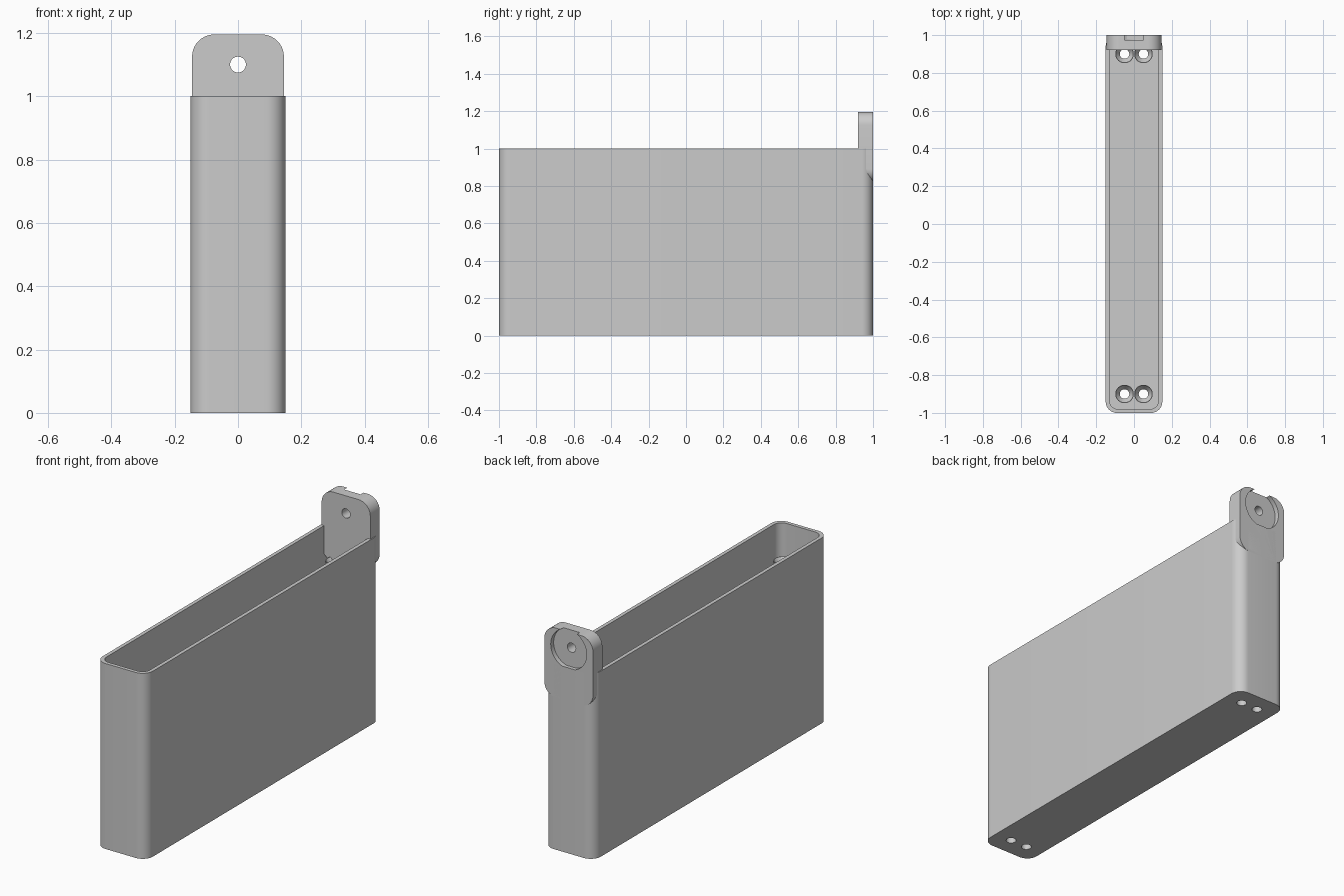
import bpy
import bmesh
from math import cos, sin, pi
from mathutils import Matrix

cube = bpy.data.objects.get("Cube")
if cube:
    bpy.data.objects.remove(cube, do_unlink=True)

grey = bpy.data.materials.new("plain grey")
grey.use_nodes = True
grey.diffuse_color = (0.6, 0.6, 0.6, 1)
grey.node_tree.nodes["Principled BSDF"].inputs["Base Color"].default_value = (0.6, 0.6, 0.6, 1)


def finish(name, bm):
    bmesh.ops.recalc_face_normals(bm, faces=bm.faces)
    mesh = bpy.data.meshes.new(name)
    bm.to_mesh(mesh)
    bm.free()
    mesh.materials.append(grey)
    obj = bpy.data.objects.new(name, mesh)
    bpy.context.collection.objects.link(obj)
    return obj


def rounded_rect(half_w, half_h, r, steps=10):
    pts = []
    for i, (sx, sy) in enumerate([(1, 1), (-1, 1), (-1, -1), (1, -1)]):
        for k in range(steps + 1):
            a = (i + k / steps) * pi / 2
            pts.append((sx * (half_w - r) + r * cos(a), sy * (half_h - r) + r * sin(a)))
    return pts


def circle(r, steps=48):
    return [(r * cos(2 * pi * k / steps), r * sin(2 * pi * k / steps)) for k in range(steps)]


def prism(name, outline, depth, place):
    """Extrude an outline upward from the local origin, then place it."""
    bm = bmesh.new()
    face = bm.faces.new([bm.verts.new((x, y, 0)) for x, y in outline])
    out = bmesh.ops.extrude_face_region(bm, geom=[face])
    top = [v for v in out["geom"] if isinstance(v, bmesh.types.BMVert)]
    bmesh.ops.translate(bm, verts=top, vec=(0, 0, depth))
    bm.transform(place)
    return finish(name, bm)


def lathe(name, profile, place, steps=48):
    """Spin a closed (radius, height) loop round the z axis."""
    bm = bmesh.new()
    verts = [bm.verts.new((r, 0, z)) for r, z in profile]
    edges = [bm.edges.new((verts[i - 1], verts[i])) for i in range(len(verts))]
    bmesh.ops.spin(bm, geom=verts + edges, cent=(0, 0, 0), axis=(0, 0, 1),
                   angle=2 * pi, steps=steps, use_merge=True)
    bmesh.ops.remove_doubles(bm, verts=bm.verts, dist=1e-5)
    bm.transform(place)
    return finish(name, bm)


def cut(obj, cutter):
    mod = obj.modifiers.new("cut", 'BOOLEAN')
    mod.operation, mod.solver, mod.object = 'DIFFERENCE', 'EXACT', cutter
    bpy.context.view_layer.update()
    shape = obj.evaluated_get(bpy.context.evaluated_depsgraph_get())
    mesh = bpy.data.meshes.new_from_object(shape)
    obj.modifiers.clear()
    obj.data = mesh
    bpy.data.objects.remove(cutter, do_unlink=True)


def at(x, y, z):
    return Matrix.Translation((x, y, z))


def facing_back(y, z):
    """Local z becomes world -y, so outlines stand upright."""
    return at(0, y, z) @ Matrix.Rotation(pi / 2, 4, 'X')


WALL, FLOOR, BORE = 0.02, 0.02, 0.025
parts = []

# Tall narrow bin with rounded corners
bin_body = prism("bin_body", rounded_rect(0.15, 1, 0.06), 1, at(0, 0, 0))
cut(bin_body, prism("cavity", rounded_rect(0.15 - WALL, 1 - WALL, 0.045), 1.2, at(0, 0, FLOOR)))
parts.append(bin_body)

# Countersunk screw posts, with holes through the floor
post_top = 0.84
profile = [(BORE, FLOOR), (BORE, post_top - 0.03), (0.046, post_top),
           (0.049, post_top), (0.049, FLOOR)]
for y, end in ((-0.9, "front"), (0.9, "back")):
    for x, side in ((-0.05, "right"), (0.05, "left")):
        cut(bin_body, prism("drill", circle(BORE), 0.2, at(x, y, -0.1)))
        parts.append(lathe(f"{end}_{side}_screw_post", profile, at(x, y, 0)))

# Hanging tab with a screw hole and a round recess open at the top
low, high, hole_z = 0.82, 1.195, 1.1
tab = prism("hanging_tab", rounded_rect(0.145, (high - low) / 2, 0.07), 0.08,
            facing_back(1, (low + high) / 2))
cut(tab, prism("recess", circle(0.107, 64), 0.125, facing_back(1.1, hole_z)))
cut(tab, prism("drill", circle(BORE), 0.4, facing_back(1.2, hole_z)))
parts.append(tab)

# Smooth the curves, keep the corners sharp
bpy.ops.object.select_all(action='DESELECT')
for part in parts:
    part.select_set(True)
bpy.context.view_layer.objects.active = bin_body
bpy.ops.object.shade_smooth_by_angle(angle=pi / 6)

--

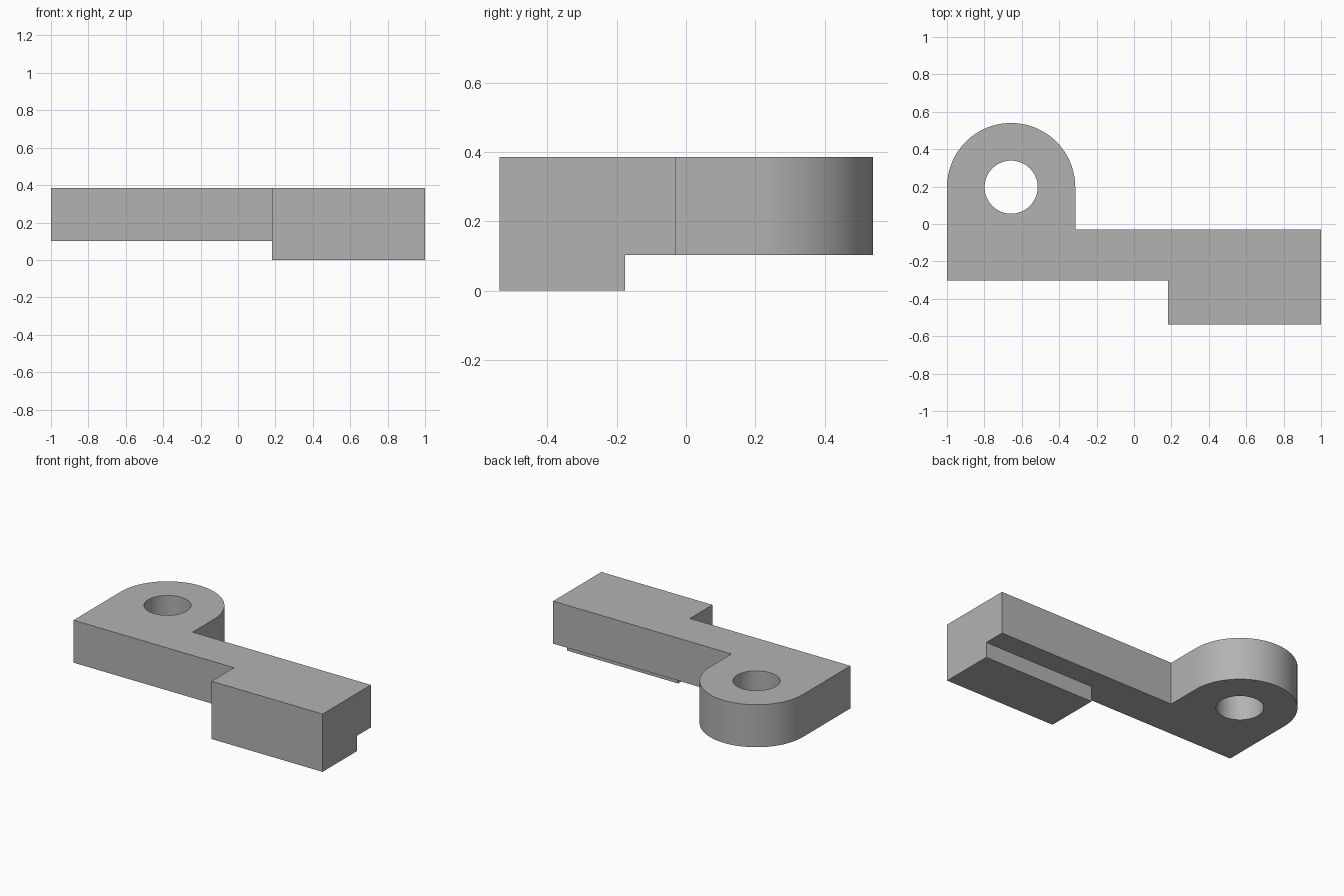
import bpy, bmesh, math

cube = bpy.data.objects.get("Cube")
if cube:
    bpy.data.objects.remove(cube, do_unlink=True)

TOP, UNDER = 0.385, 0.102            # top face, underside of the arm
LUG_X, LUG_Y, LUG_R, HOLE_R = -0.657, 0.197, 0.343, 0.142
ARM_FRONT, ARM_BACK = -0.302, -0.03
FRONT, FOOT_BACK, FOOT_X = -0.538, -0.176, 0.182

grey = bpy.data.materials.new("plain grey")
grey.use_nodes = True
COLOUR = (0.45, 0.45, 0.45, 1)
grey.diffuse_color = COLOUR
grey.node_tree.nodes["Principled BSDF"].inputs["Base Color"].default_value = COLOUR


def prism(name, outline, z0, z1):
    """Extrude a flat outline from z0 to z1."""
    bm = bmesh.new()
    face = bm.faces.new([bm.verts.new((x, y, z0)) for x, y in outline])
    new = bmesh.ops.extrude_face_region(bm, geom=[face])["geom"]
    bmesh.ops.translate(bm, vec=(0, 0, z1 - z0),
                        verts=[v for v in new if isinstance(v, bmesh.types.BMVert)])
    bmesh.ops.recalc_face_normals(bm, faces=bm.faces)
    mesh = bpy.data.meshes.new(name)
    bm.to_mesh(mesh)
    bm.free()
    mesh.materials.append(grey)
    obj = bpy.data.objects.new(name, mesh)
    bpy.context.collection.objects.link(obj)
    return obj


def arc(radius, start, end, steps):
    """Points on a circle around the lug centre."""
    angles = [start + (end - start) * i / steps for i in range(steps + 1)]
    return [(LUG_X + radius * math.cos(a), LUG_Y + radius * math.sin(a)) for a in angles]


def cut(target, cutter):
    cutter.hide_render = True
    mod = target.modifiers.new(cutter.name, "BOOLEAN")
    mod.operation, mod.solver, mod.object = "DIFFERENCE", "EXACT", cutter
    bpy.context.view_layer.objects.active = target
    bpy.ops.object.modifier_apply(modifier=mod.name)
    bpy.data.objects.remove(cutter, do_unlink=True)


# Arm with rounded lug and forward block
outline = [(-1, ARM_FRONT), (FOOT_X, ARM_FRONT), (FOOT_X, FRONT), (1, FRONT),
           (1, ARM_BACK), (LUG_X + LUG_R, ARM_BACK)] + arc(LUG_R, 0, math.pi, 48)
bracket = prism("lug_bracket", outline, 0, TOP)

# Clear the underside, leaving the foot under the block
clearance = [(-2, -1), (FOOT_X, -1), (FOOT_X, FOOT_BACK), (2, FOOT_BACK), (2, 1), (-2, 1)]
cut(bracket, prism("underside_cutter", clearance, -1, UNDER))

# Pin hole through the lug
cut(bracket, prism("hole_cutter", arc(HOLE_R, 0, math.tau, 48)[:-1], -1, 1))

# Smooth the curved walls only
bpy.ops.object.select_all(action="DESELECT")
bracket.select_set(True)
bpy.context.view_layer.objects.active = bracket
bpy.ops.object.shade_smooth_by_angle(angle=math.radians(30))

--

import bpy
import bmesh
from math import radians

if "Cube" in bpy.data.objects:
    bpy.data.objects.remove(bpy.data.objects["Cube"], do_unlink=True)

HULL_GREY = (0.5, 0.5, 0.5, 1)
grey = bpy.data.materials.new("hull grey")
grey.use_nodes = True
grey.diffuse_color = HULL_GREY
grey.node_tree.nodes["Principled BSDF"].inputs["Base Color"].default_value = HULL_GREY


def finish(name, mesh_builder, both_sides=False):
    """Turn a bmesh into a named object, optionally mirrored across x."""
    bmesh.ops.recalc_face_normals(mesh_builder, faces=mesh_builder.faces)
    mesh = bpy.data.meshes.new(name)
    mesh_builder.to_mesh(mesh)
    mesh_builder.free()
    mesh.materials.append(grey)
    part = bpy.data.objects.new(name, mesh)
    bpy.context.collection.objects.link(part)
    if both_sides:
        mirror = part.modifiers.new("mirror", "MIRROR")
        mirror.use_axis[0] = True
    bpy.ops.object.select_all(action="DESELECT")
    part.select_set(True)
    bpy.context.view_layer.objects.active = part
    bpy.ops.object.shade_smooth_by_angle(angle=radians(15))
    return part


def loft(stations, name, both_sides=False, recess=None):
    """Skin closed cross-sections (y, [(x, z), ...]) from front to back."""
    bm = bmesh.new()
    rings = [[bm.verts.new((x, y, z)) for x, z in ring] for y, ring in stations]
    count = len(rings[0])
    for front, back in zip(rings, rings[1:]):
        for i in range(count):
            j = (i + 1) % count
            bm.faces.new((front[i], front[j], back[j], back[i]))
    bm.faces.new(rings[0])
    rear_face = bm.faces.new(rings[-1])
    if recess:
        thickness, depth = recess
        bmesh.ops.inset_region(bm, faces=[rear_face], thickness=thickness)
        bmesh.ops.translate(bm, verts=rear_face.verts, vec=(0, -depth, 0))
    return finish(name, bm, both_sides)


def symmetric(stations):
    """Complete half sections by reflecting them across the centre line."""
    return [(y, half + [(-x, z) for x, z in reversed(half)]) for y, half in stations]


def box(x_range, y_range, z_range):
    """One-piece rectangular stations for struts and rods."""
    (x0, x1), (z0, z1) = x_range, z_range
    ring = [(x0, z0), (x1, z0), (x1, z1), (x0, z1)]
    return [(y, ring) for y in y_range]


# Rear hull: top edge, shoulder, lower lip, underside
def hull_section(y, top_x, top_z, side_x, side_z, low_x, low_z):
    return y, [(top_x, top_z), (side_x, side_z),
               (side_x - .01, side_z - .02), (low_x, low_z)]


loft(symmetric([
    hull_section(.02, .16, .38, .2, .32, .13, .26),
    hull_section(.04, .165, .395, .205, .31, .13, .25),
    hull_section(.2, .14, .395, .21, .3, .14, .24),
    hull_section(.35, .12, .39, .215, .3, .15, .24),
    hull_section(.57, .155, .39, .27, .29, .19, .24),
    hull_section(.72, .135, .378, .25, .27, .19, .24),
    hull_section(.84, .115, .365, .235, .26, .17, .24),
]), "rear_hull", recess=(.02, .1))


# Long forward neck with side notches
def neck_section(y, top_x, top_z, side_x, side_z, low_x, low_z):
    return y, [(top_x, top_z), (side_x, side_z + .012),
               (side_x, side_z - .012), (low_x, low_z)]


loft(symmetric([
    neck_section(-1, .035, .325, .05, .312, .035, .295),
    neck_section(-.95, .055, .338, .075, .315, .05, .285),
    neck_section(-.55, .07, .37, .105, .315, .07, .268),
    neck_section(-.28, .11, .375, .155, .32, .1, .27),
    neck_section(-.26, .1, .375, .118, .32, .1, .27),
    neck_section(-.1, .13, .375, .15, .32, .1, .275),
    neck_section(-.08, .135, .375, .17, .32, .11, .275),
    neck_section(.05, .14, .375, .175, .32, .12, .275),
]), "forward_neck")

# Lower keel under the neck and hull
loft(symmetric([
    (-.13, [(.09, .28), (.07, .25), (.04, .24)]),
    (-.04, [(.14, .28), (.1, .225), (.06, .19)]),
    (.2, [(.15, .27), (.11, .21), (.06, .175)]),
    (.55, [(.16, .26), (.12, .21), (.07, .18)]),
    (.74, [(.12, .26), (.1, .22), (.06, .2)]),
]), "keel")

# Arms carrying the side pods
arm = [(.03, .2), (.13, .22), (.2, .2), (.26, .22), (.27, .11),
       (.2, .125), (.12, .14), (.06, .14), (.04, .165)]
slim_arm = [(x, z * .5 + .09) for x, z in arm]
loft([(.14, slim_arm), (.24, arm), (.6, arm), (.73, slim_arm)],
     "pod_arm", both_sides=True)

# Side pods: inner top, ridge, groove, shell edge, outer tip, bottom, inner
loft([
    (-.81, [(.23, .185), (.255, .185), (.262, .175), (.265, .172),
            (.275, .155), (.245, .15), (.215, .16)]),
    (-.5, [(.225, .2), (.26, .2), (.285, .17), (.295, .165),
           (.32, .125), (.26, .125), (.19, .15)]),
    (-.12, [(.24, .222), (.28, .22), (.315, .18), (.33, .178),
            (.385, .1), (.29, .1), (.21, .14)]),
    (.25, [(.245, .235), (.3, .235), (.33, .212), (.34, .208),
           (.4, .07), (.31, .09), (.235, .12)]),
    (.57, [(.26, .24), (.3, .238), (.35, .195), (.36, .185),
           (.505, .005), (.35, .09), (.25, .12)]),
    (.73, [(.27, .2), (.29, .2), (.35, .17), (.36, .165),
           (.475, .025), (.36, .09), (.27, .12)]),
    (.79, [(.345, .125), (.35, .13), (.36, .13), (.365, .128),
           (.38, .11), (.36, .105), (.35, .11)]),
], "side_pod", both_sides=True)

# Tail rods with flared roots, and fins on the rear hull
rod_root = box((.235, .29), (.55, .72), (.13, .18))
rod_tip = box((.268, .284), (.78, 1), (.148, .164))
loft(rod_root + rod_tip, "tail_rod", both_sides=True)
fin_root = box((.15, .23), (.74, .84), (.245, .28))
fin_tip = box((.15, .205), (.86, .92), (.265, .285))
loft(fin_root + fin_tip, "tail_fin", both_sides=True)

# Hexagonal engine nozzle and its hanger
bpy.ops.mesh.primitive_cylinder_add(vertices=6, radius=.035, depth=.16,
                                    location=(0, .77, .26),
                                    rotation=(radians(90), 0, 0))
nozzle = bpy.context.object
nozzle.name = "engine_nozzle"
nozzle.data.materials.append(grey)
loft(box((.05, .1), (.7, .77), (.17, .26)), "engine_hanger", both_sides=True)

* **EXERCISE AIM**
Filter the lines above, keeping and copying those that contain "import".

* **EXPECTED ANSWER**
import bpy
import bmesh
from math import cos, sin, pi
from mathutils import Matrix
import bpy, bmesh, math
import bpy
import bmesh
from math import radians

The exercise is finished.